- **What you are asked to do**: Let the line containing "radius2=0.001, depth=h, matrix=M" serve as the first line of the answer and the final line of the entries as its last, with every line between copied exactly.

__________________________________________________

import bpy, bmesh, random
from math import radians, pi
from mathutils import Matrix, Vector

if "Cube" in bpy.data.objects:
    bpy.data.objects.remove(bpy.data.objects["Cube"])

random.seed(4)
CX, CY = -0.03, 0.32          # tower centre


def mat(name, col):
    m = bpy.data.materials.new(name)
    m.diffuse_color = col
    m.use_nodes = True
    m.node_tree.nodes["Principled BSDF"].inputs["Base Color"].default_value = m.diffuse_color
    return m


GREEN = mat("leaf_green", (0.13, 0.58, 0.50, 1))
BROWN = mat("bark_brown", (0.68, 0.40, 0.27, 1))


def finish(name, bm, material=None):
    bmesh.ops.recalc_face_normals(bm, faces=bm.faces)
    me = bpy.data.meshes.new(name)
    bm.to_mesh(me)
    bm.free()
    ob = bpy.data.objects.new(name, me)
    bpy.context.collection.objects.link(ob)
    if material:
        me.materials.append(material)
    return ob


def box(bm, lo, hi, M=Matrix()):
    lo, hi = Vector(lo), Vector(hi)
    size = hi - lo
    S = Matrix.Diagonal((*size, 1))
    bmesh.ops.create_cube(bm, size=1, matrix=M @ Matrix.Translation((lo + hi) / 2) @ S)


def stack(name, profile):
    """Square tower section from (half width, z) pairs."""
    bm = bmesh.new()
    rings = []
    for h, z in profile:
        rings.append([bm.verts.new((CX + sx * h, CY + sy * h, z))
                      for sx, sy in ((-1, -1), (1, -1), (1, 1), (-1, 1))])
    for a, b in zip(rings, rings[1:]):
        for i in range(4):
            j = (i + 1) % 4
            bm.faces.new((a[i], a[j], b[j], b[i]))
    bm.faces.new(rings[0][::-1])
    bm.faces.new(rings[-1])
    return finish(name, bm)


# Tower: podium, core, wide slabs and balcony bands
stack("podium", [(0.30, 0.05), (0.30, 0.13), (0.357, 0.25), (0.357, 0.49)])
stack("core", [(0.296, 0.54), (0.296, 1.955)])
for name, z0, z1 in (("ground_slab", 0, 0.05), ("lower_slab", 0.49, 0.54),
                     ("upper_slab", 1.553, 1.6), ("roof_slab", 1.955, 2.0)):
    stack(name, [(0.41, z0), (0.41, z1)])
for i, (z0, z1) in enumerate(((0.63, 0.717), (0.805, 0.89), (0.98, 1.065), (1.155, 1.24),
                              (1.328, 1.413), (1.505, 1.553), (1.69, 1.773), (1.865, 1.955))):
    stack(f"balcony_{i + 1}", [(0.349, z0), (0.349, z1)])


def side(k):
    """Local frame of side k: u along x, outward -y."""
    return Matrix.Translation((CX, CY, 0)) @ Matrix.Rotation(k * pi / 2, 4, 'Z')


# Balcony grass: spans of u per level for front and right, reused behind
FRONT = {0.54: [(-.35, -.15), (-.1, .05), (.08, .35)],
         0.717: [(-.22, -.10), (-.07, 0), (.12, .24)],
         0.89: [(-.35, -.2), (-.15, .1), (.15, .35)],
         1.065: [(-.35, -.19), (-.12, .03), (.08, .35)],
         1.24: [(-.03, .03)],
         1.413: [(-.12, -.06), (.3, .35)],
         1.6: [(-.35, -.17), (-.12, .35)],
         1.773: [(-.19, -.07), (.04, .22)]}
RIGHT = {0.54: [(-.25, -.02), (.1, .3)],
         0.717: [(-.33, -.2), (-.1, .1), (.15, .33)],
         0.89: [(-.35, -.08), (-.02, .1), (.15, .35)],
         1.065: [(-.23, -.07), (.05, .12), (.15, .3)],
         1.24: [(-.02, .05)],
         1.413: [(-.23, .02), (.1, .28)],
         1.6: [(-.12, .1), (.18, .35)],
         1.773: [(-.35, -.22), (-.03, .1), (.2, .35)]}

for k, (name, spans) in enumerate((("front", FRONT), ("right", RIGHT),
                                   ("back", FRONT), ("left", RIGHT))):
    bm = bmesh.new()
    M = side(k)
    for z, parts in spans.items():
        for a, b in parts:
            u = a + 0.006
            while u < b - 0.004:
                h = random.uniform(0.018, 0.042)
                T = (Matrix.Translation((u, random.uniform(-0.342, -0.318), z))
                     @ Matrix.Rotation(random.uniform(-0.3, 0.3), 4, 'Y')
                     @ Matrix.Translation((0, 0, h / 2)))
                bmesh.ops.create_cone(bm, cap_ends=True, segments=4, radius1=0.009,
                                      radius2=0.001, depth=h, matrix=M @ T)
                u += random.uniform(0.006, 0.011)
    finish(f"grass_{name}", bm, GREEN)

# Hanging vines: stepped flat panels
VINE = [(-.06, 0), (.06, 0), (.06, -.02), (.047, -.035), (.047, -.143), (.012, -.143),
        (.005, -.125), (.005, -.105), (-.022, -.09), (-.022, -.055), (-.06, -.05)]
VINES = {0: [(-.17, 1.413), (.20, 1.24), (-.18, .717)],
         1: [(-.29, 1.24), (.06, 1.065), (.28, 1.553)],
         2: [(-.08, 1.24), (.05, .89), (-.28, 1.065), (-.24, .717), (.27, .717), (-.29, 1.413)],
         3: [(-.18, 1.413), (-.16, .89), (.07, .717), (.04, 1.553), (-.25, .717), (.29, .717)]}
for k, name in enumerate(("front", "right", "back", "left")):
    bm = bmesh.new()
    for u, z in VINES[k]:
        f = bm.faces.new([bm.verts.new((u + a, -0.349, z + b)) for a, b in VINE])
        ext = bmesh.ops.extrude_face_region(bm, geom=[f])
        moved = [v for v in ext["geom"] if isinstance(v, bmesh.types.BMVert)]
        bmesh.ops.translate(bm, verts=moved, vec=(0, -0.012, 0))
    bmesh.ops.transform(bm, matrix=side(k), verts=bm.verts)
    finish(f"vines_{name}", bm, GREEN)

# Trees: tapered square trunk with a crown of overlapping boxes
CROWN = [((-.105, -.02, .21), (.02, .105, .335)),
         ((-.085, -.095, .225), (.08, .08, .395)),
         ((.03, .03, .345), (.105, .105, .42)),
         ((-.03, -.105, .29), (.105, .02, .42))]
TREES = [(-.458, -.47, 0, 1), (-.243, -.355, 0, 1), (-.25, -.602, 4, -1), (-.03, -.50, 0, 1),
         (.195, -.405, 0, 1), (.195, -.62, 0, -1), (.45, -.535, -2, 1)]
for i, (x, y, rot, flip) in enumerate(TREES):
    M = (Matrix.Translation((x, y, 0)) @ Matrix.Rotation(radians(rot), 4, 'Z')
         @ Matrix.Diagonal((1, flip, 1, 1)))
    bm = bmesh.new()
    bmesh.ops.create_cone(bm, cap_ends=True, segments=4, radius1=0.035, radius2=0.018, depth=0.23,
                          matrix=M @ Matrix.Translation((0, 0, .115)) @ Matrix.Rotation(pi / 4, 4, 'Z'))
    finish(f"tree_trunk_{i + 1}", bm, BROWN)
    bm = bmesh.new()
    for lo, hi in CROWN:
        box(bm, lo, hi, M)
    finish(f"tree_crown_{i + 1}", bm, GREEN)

__________________________________________________

- **Output of the exercise**:
                                      radius2=0.001, depth=h, matrix=M @ T)
                u += random.uniform(0.006, 0.011)
    finish(f"grass_{name}", bm, GREEN)

# Hanging vines: stepped flat panels
VINE = [(-.06, 0), (.06, 0), (.06, -.02), (.047, -.035), (.047, -.143), (.012, -.143),
        (.005, -.125), (.005, -.105), (-.022, -.09), (-.022, -.055), (-.06, -.05)]
VINES = {0: [(-.17, 1.413), (.20, 1.24), (-.18, .717)],
         1: [(-.29, 1.24), (.06, 1.065), (.28, 1.553)],
         2: [(-.08, 1.24), (.05, .89), (-.28, 1.065), (-.24, .717), (.27, .717), (-.29, 1.413)],
         3: [(-.18, 1.413), (-.16, .89), (.07, .717), (.04, 1.553), (-.25, .717), (.29, .717)]}
for k, name in enumerate(("front", "right", "back", "left")):
    bm = bmesh.new()
    for u, z in VINES[k]:
        f = bm.faces.new([bm.verts.new((u + a, -0.349, z + b)) for a, b in VINE])
        ext = bmesh.ops.extrude_face_region(bm, geom=[f])
        moved = [v for v in ext["geom"] if isinstance(v, bmesh.types.BMVert)]
        bmesh.ops.translate(bm, verts=moved, vec=(0, -0.012, 0))
    bmesh.ops.transform(bm, matrix=side(k), verts=bm.verts)
    finish(f"vines_{name}", bm, GREEN)

# Trees: tapered square trunk with a crown of overlapping boxes
CROWN = [((-.105, -.02, .21), (.02, .105, .335)),
         ((-.085, -.095, .225), (.08, .08, .395)),
         ((.03, .03, .345), (.105, .105, .42)),
         ((-.03, -.105, .29), (.105, .02, .42))]
TREES = [(-.458, -.47, 0, 1), (-.243, -.355, 0, 1), (-.25, -.602, 4, -1), (-.03, -.50, 0, 1),
         (.195, -.405, 0, 1), (.195, -.62, 0, -1), (.45, -.535, -2, 1)]
for i, (x, y, rot, flip) in enumerate(TREES):
    M = (Matrix.Translation((x, y, 0)) @ Matrix.Rotation(radians(rot), 4, 'Z')
         @ Matrix.Diagonal((1, flip, 1, 1)))
    bm = bmesh.new()
    bmesh.ops.create_cone(bm, cap_ends=True, segments=4, radius1=0.035, radius2=0.018, depth=0.23,
                          matrix=M @ Matrix.Translation((0, 0, .115)) @ Matrix.Rotation(pi / 4, 4, 'Z'))
    finish(f"tree_trunk_{i + 1}", bm, BROWN)
    bm = bmesh.new()
    for lo, hi in CROWN:
        box(bm, lo, hi, M)
    finish(f"tree_crown_{i + 1}", bm, GREEN)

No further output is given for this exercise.